Study Bibles and other Bibles directed at teens account for 25 percent of all sales at Family Christian Stores, a chain with over 315 outlets nationwide that recently started selling Revolve.
Mark Beyer, Bible buyer for Family Christian Stores, said he has seen mixed reactions to Revolve.
"There are some people who look at it and go, 'What's that?' and other people look at it and get it," said Beyer, adding that he was sure the product would be a hit when it was deemed "cool" by his 15-year-old daughter. Since its release last month, Revolve has already exceeded sales expectations, said Whalie, who would not provide exact sales numbers.
Mike Hollifield, a youth pastor at the Donelson Fellowship in Nashville, Tenn., said he had reservations about Revolve at first.
"My first reaction was, 'Wow, I'm not really sure about this, what are we doing to the gospel?'" he said. But once he flipped through a copy, he decided the publishers had "taken God's word and tried to make it relevant to a young lady."
But while some applaud efforts to make the Bible more attractive to teenagers, others have voiced concerns that tailoring the Bible to appeal to a particular group might send the wrong message.
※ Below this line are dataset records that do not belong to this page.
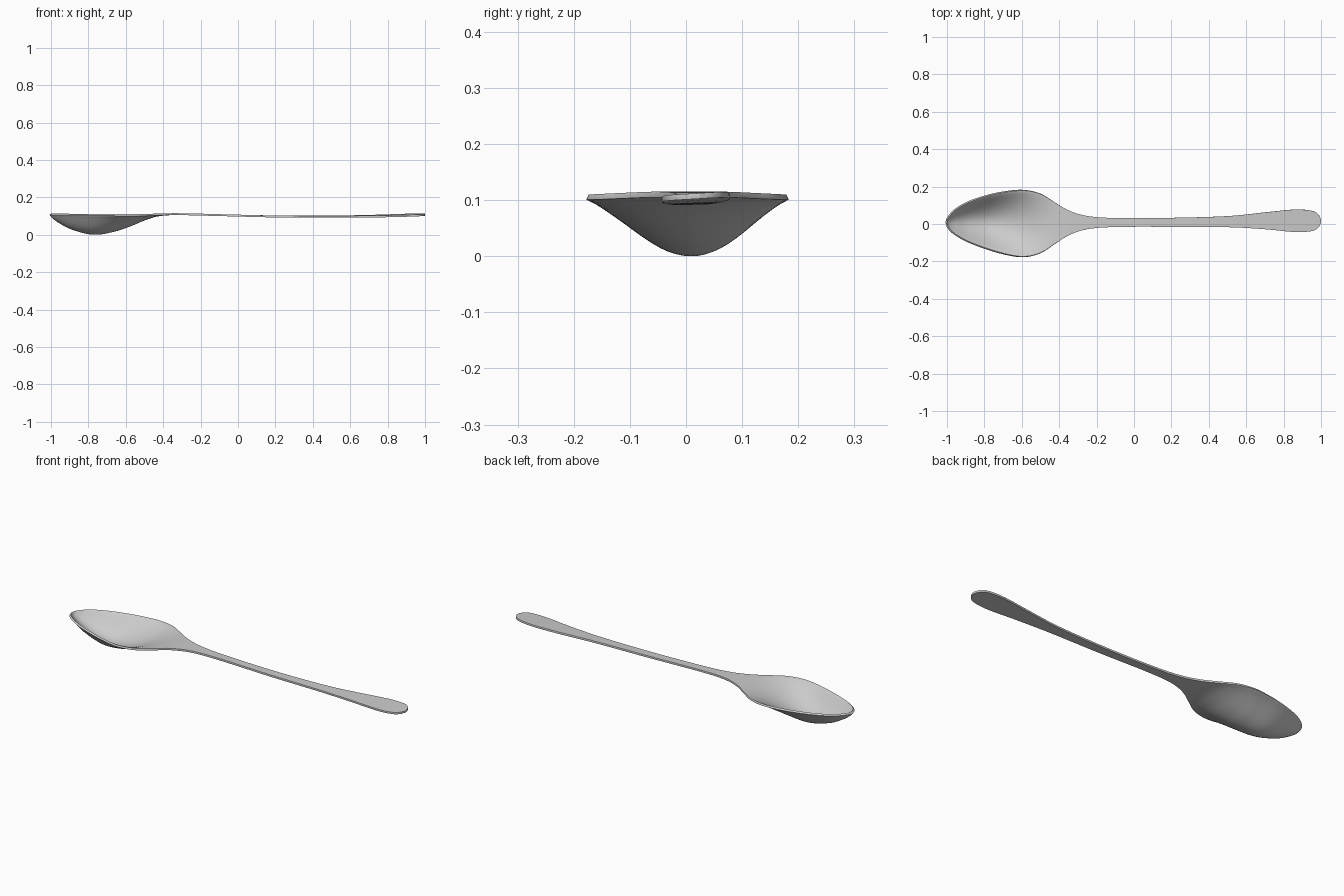
import bpy, bmesh
from mathutils import Vector

if "Cube" in bpy.data.objects:
    bpy.data.objects.remove(bpy.data.objects["Cube"])

# Stations along the spoon: x, near edge y, far edge y, rim height z, bowl depth
KEYS = [
    (-1.0, 0.002, 0.018, 0.113, 0.0),
    (-0.985, -0.026, 0.043, 0.113, 0.018),
    (-0.95, -0.056, 0.078, 0.113, 0.043),
    (-0.88, -0.094, 0.117, 0.112, 0.077),
    (-0.77, -0.135, 0.153, 0.111, 0.101),
    (-0.66, -0.165, 0.174, 0.11, 0.083),
    (-0.58, -0.173, 0.178, 0.11, 0.056),
    (-0.50, -0.154, 0.160, 0.111, 0.024),
    (-0.43, -0.111, 0.119, 0.113, 0.005),
    (-0.35, -0.061, 0.073, 0.115, 0.0),
    (-0.25, -0.028, 0.043, 0.114, 0.0),
    (-0.10, -0.016, 0.032, 0.110, 0.0),
    (0.20, -0.015, 0.033, 0.103, 0.0),
    (0.50, -0.017, 0.042, 0.102, 0.0),
    (0.70, -0.028, 0.062, 0.104, 0.0),
    (0.86, -0.043, 0.077, 0.108, 0.0),
    (0.95, -0.038, 0.070, 0.111, 0.0),
    (0.985, -0.020, 0.051, 0.112, 0.0),
    (1.0, 0.007, 0.024, 0.112, 0.0),
]
SUB, ACROSS, THICK = 6, 24, 0.010


def smooth_path(keys, sub):
    """Catmull-Rom curve through the stations."""
    pts = [Vector(k) for k in keys]
    n, out = len(pts), []
    for i in range(n - 1):
        p0, p1, p2, p3 = (pts[min(max(j, 0), n - 1)] for j in range(i - 1, i + 3))
        for s in range(sub):
            t = s / sub
            out.append(0.5 * (2 * p1 + (p2 - p0) * t
                              + (2 * p0 - 5 * p1 + 4 * p2 - p3) * t * t
                              + (3 * p1 - p0 - 3 * p2 + p3) * t ** 3))
    return out + [pts[-1]]


# Upper surface: rows lofted across each station
bm = bmesh.new()
rows = []
for x, lo, hi, z, depth in smooth_path(KEYS, SUB):
    twist = 0.06 * min(max(x, 0), 1)
    row = []
    for j in range(ACROSS + 1):
        t = 2 * j / ACROSS - 1
        y = (lo + hi) / 2 + t * (hi - lo) / 2
        dip = max(depth, 0) * (1 - t * t) ** 1.2
        row.append(bm.verts.new((x, y, z - dip + twist * (y - 0.015))))
    rows.append(row)
for a, b in zip(rows, rows[1:]):
    for j in range(ACROSS):
        bm.faces.new((a[j], b[j], b[j + 1], a[j + 1]))
mesh = bpy.data.meshes.new("spoon")
bm.to_mesh(mesh)
bm.free()
spoon = bpy.data.objects.new("spoon", mesh)
bpy.context.collection.objects.link(spoon)

# Sheet thickness, added below the upper surface
solid = spoon.modifiers.new("thickness", 'SOLIDIFY')
solid.thickness = THICK
solid.offset = -1

# Slightly softened rim
bevel = spoon.modifiers.new("soft_rim", 'BEVEL')
bevel.width = 0.002
bevel.segments = 2
bevel.limit_method = 'ANGLE'
bevel.angle_limit = 0.9

bpy.context.view_layer.objects.active = spoon
spoon.select_set(True)
bpy.ops.object.shade_smooth_by_angle(angle=0.7)
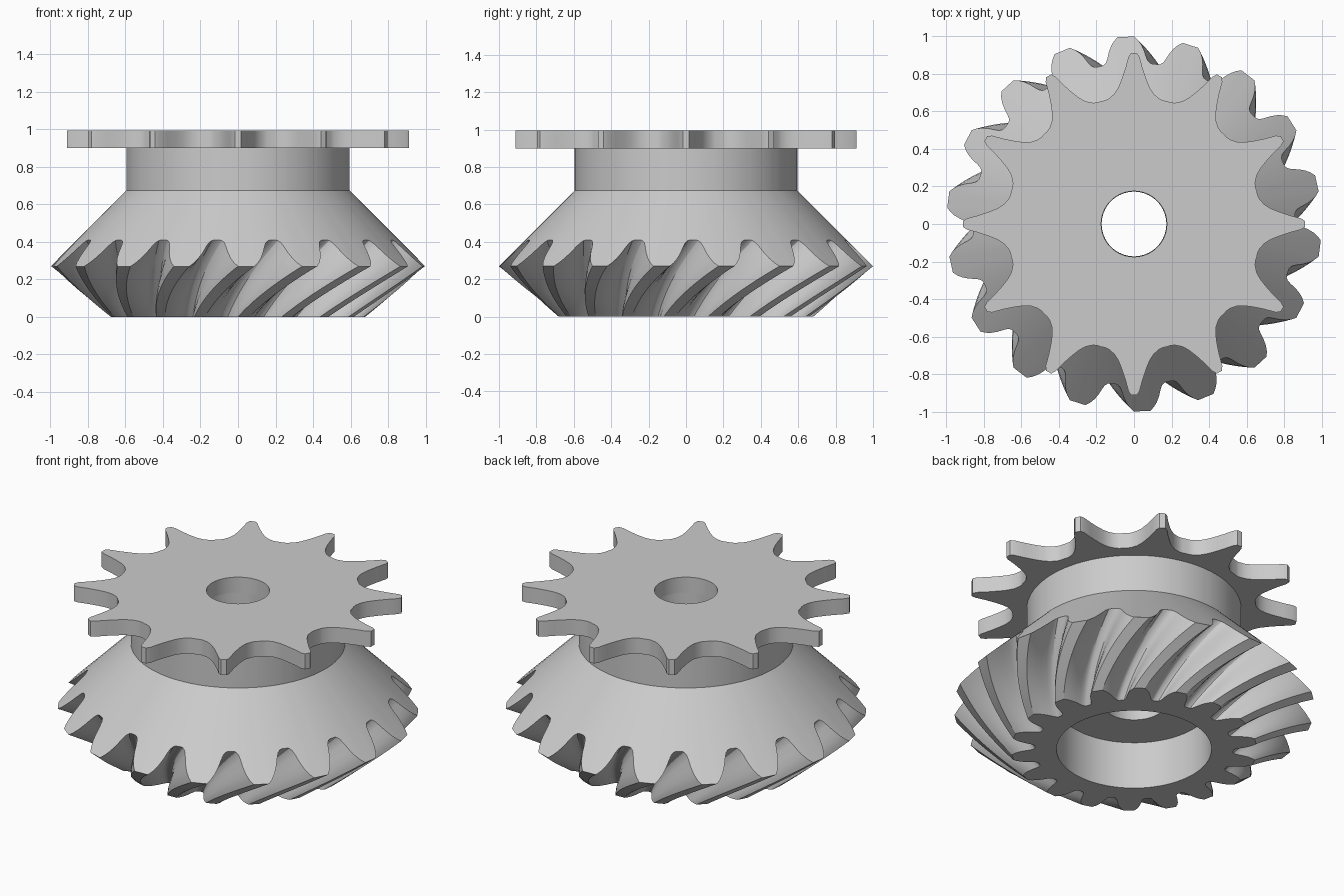
import bpy
from math import sin, cos, atan2, hypot, radians, pi

cube = bpy.data.objects.get("Cube")
if cube:
    bpy.data.objects.remove(cube, do_unlink=True)

steel = bpy.data.materials.new("grey steel")
steel.use_nodes = True
GREY = (0.6, 0.6, 0.6, 1.0)
steel.diffuse_color = GREY
steel.node_tree.nodes["Principled BSDF"].inputs["Base Color"].default_value = GREY


def ring(angles, radii, heights):
    """One closed loop of points around the axis."""
    return [(r * cos(a), r * sin(a), z) for a, r, z in zip(angles, radii, heights)]


def flat_ring(angles, radius, z):
    return ring(angles, [radius] * len(angles), [z] * len(angles))


def skin(name, loops):
    """Join rings of equal length, the last one back to the first."""
    n, m = len(loops[0]), len(loops)
    verts = [p for loop in loops for p in loop]
    faces = []
    for i in range(m):
        j = (i + 1) % m
        for k in range(n):
            l = (k + 1) % n
            faces.append((i * n + k, i * n + l, j * n + l, j * n + k))
    mesh = bpy.data.meshes.new(name)
    mesh.from_pydata(verts, [], faces)
    mesh.materials.append(steel)
    mesh.update()
    obj = bpy.data.objects.new(name, mesh)
    bpy.context.collection.objects.link(obj)
    bpy.ops.object.select_all(action='DESELECT')
    obj.select_set(True)
    bpy.context.view_layer.objects.active = obj
    bpy.ops.object.mode_set(mode='EDIT')
    bpy.ops.mesh.select_all(action='SELECT')
    bpy.ops.mesh.normals_make_consistent(inside=False)
    bpy.ops.object.mode_set(mode='OBJECT')
    bpy.ops.object.shade_smooth_by_angle(angle=radians(30))
    return obj


def repeat(half, count, start=0.0):
    """Mirror half a tooth (angle, value), then repeat it around the axis."""
    tooth = [(-a, v) for a, v in reversed(half[:-1])] + half
    pitch = 2 * pi / count
    return [(start + i * pitch + a, v) for i in range(count) for a, v in tooth]


# Spiral bevel gear with collar, recessed bore and shaft hole
half_tooth = [(2.5, 1), (3.7, 0.87), (4.8, 0.7), (5.8, 0.48), (6.6, 0.25),
              (7.3, 0.1), (8.2, 0.02), (9.0, 0), (10, 0)]
teeth = repeat([(radians(a), h) for a, h in half_tooth], 18, radians(92.5))
depth = [h for _, h in teeth]
TWIST, STEPS = radians(20), 16


def tooth_ring(s):
    """Toothed section, from the small end (s=0) to the large end (s=1)."""
    root_r, root_z = 0.55 + 0.31 * s, 0.41 * s
    tip_r, tip_z = 0.68 + 0.32 * s, 0.27 * s
    return ring([a - TWIST * (1 - s) for a, _ in teeth],
                [root_r + (tip_r - root_r) * h for h in depth],
                [root_z + (tip_z - root_z) * h for h in depth])


top_angles = [a for a, _ in teeth]
low_angles = [a - TWIST for a in top_angles]
body = [flat_ring(low_angles, 0.175, 0.29),
        flat_ring(low_angles, 0.43, 0.29),
        flat_ring(low_angles, 0.43, 0)]
body += [tooth_ring(i / STEPS) for i in range(STEPS + 1)]
body += [flat_ring(top_angles, 0.595, 0.675),
         flat_ring(top_angles, 0.595, 0.9),
         flat_ring(top_angles, 0.175, 0.9)]
skin("bevel_gear", body)

# Chain sprocket plate on top of the collar
half_sprocket = [(0.016, 0.912), (0.03, 0.89), (0.046, 0.83), (0.066, 0.77),
                 (0.084, 0.727), (0.105, 0.694), (0.135, 0.668), (0.155, 0.659),
                 (0.175, 0.655)]
outline = repeat([(atan2(x, y), hypot(x, y)) for x, y in half_sprocket], 12)
angles = [a for a, _ in outline]
radii = [r for _, r in outline]
LOW, HIGH = 0.9, 0.995
skin("sprocket_plate", [ring(angles, radii, [LOW] * len(angles)),
                        ring(angles, radii, [HIGH] * len(angles)),
                        flat_ring(angles, 0.175, HIGH),
                        flat_ring(angles, 0.175, LOW)])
Russell Dalton, author of "Video, Kids and Christian Education" and director of the Religious Communications program at United Theological Seminary in Dayton, Ohio, said he worried "niche Bibles like Revolve might encourage kids to look at the Bible in a myopic way.
While discussing issues like pregnancy, relationships and tattoos in the context of Christianity might be helpful for adolescents, sidebars such as "Are You Dating a Godly Guy?" might "make it seem as though the Bible is just talking about their concerns," Dalton said.
"The danger there is that they're not reading the Scripture for itself," he said. "Having those sort of statements next to the Scripture change the way they read the text and what they think they're reading it for."
Parents who ask their teenagers what part of the Bible engaged them most might be surprised to hear them cite the sections where "guys say what they like about girls." Would that be Peter's letter advising women not to braid their hair, decorate themselves with gold or wear expensive robes? No, it's "Guys Speak Out," a serial sidebar in Revolve featuring teenage boys' thoughts (alongside their handsome mugs) on how girls should dress and behave.
"As long as they're biblically based and not too frivolous, there's no harm in highlighting such issues," said Daniel Akin, dean of the School of Theology at the Southern Baptist Theological Seminary in Louisville, Ky.
"If it addresses the issue of how a woman should dress modestly, I think that would be a good thing," Akin said. "If it has the potential to make teens look at the Bible in a frivolous way, then that's a bad thing."
© 2003 Religion News Service